Since the emergence of the deadly coronavirus pandemic, people have been asked to wear face masks in public whenever possible, especially at places where social distancing is not possible, all in a bid to prevent further spread of the virus.
The do’s include wearing a face mask that covers your nose and mouth in public places when you’re around people who don’t live in your household, and washing your hands or using hand sanitizer when you put on and take off your mask.
As for the don’ts, the CDC warns that you shouldn’t touch your mask with your hands while you’re wearing it. There’s also one guideline in particular that people may be struggling with: “Don’t put the face covering around your neck or up on your forehead,” the video states.
Wearing a cloth face covering correctly can help prevent the spread of #COVID19 to others. When you go out on essential trips, follow these “do’s”. If you have a child, remember those under age 2 should not wear a face covering. See https://t.co/lxWMe4NUBD. pic.twitter.com/tIDUpq6mBO
— CDC (@CDCgov) July 21, 2020
This seems to be common when people need to remove their mask to eat, drink, or catch their breath if it’s particularly hot or they’re exercising. It’s become such a go-to look, in fact, that New York Governor Andrew Cuomo has tweeted about it, urging people to wear their masks properly:
One is a mask. The other is a chin guard. No one told you to wear a chin guard. Wear a mask. pic.twitter.com/5zrpkzY9KR
— Andrew Cuomo (@NYGovCuomo) July 12, 2020
Why is moving your face mask under your chin or on your forehead so risky?
There are a few reasons why this can be a problem, says infectious disease expert Amesh A. Adalja, M.D., senior scholar at the Johns Hopkins Center for Health Security.
“If you’re going to wear a mask, it needs to be worn correctly to be effective,” he explains, meaning it should fit snugly against the sides of your face while allowing you to breathe properly.
The novel coronavirus spreads via respiratory droplets from your mouth or nose when you sneeze, cough, or simply talk—even if you may not have symptoms. When you leave those areas exposed, your mask cannot contain those particles, so “wearing it in a way that excludes your mouth and nose doesn’t serve any purpose,” Dr. Adalja says. Remember: You are wearing a mask to protect others from you.

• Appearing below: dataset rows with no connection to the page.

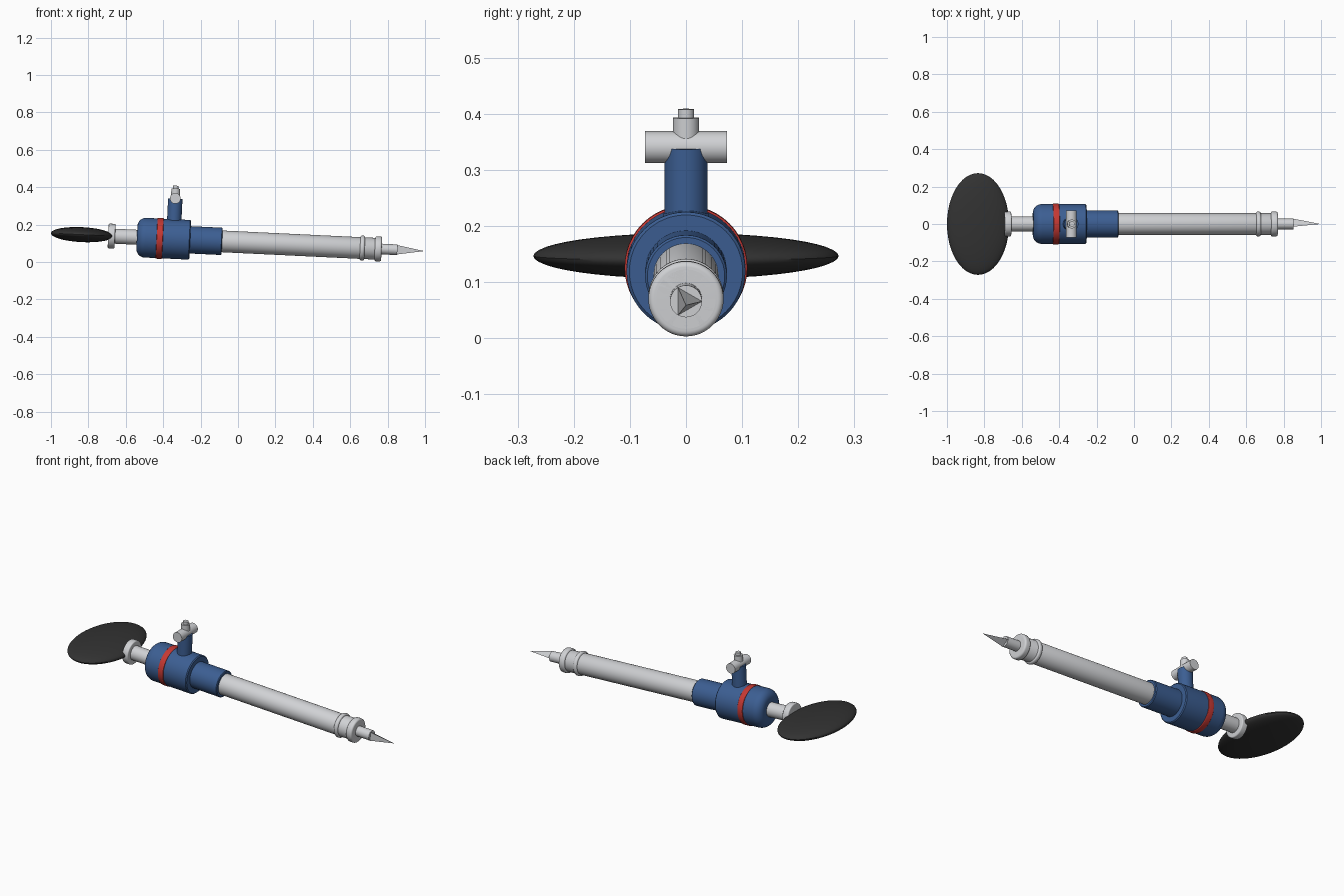
import bpy, bmesh, math
from mathutils import Matrix, Vector

cube = bpy.data.objects.get("Cube")
if cube:
    bpy.data.objects.remove(cube, do_unlink=True)

# The long axis dips slightly towards the tip
TILT = Matrix.Translation((0, 0, 0.1065)) @ Matrix.Rotation(math.atan(0.048), 4, 'Y')


def material(name, rgb):
    m = bpy.data.materials.new(name)
    m.use_nodes = True
    m.diffuse_color = (*rgb, 1)
    m.node_tree.nodes["Principled BSDF"].inputs["Base Color"].default_value = (*rgb, 1)
    return m


blue = material("blue paint", (0.045, 0.113, 0.29))
grey = material("light grey metal", (0.63, 0.64, 0.66))
red = material("red band", (0.56, 0.04, 0.033))
black = material("black rubber", (0.032, 0.032, 0.032))


def finish(name, bm, mat, smooth=True):
    bmesh.ops.recalc_face_normals(bm, faces=bm.faces)
    mesh = bpy.data.meshes.new(name)
    bm.to_mesh(mesh)
    bm.free()
    ob = bpy.data.objects.new(name, mesh)
    bpy.context.collection.objects.link(ob)
    ob.matrix_world = TILT
    mesh.materials.append(mat)
    if smooth:
        bpy.ops.object.select_all(action='DESELECT')
        ob.select_set(True)
        bpy.context.view_layer.objects.active = ob
        bpy.ops.object.shade_smooth_by_angle(angle=math.radians(35))
    return ob


def lathe(name, profile, mat, steps=48):
    """Spin (x, radius) points round the long axis, closed at both ends."""
    bm = bmesh.new()
    points = [(profile[0][0], 0)] + profile + [(profile[-1][0], 0)]
    verts = [bm.verts.new((x, 0, r)) for x, r in points]
    edges = [bm.edges.new(pair) for pair in zip(verts, verts[1:])]
    bmesh.ops.spin(bm, geom=verts + edges, cent=(0, 0, 0), axis=(1, 0, 0),
                   angle=math.tau, steps=steps)
    bmesh.ops.remove_doubles(bm, verts=bm.verts, dist=1e-5)
    return finish(name, bm, mat)


def rod(name, start, end, radius, mat, sides=40, r_end=None, smooth=True):
    """Cylinder or cone between two points."""
    a, b = Vector(start), Vector(end)
    turn = (b - a).to_track_quat('Z', 'Y').to_matrix().to_4x4()
    bm = bmesh.new()
    bmesh.ops.create_cone(bm, cap_ends=True, segments=sides, radius1=radius,
                          radius2=radius if r_end is None else r_end,
                          depth=(b - a).length,
                          matrix=Matrix.Translation((a + b) / 2) @ turn)
    return finish(name, bm, mat, smooth)


def rounded(x0, x1, r, bevel, n=5):
    """Profile of a disc with rounded rims."""
    arc = [(bevel * (1 - math.cos(t)), r - bevel + bevel * math.sin(t))
           for t in (math.pi / 2 * i / n for i in range(n + 1))]
    return [(x0 + d, q) for d, q in arc] + [(x1 - d, q) for d, q in reversed(arc)]


# Rear paddle
bm = bmesh.new()
bmesh.ops.create_uvsphere(bm, u_segments=48, v_segments=24, radius=1,
                          matrix=Matrix.Translation((-0.835, 0, 0))
                          @ Matrix.Diagonal((0.166, 0.272, 0.04, 1)))
finish("rear_paddle", bm, black)

# Rear shaft and its collar
lathe("rear_shaft", [(-0.68, 0.04), (-0.52, 0.04)], grey)
lathe("rear_collar", rounded(-0.695, -0.658, 0.066, 0.006), grey)

# Main housing: rounded at the back, crisp at the front
back = rounded(-0.541, -0.3, 0.106, 0.045, 8)[:9]
lathe("housing", back + [(-0.261, 0.106), (-0.256, 0.101)], blue)
lathe("housing_band", rounded(-0.436, -0.402, 0.1095, 0.004), red)
lathe("neck", [(-0.27, 0.073), (-0.089, 0.073), (-0.085, 0.069)], blue)

# Barrel with two rings and a nozzle
lathe("barrel", [(-0.1, 0.058), (0.76, 0.058), (0.769, 0.053)], grey)
for name, x0, x1 in (("rear_ring", 0.653, 0.678), ("front_ring", 0.732, 0.769)):
    lathe(name, rounded(x0, x1, 0.067, 0.01), grey)
lathe("nozzle", [(0.75, 0.0285), (0.853, 0.0285)], grey, 32)

# Three-sided tip with one edge on the left-hand side
bm = bmesh.new()
base = [bm.verts.new((0.85, 0.029 * math.cos(a), 0.029 * math.sin(a)))
        for a in (math.tau * i / 3 for i in range(3))]
apex = bm.verts.new((0.997, 0, 0))
bm.faces.new(base)
for i in range(3):
    bm.faces.new((base[i], base[(i + 1) % 3], apex))
finish("pointed_tip", bm, grey, smooth=False)

# Upright post, cross handle and cap
X = -0.346
rod("post", (X, 0, 0.06), (X, 0, 0.2155), 0.0385, blue)
rod("cross_handle", (X, -0.073, 0.2175), (X, 0.073, 0.2175), 0.0285, grey)
rod("handle_stub", (X, 0, 0.2175), (X, 0, 0.27), 0.0235, grey)
rod("stub_cap", (X, 0, 0.26), (X, 0, 0.2855), 0.0145, grey)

While your cloth mask isn’t sterile, you still want to try to keep it as clean and free from environmental contaminants as possible—including those that can be on your skin or hands. There’s also the fact that you need to use your hands to move your mask.
“To move it to your forehead or chin involves touching the mask, which could contaminate it,” Dr. Adalja says.
William Schaffner, M.D., an infectious disease specialist and professor at the Vanderbilt University School of Medicine, agrees. “You want to touch your mask as little as possible,” he says. While you’re out and about, it’s possible to make contact with a surface that is contaminated with the virus.
So, touching your face mask with unclean hands may actually transfer the virus (if you happen upon it) to the exact area you don’t want it: your face.
That said, touching surfaces is not thought to be the main way COVID-19 spreads, per the CDC, but it’s better to practice caution with a newly discovered virus.
What should you do when you need to remove your mask in public?
If you’re out in public for long periods of time, you’re probably going to want to move your mask at some point to eat, drink, or catch your breath if you are exercising (when you are no longer around others).
When you need to remove your mask, Dr. Adalja recommends first washing your hands with soap or water or using hand sanitizer. Then, remove the mask by the ear loops, making sure not to touch the part that goes over your face.
If you think of it before you leave your home, pack a resealable plastic bag. You can place your mask in there while it’s off your face. If you forget or don’t have any bags handy, your pocket or bag should not be a huge risk, Dr. Schaffner says. “Just put it aside someplace safe, if you can,” he adds.
When you’re ready to put your mask back on, clean your hands again, and place it over your mouth and nose while trying to only touch the ear loops.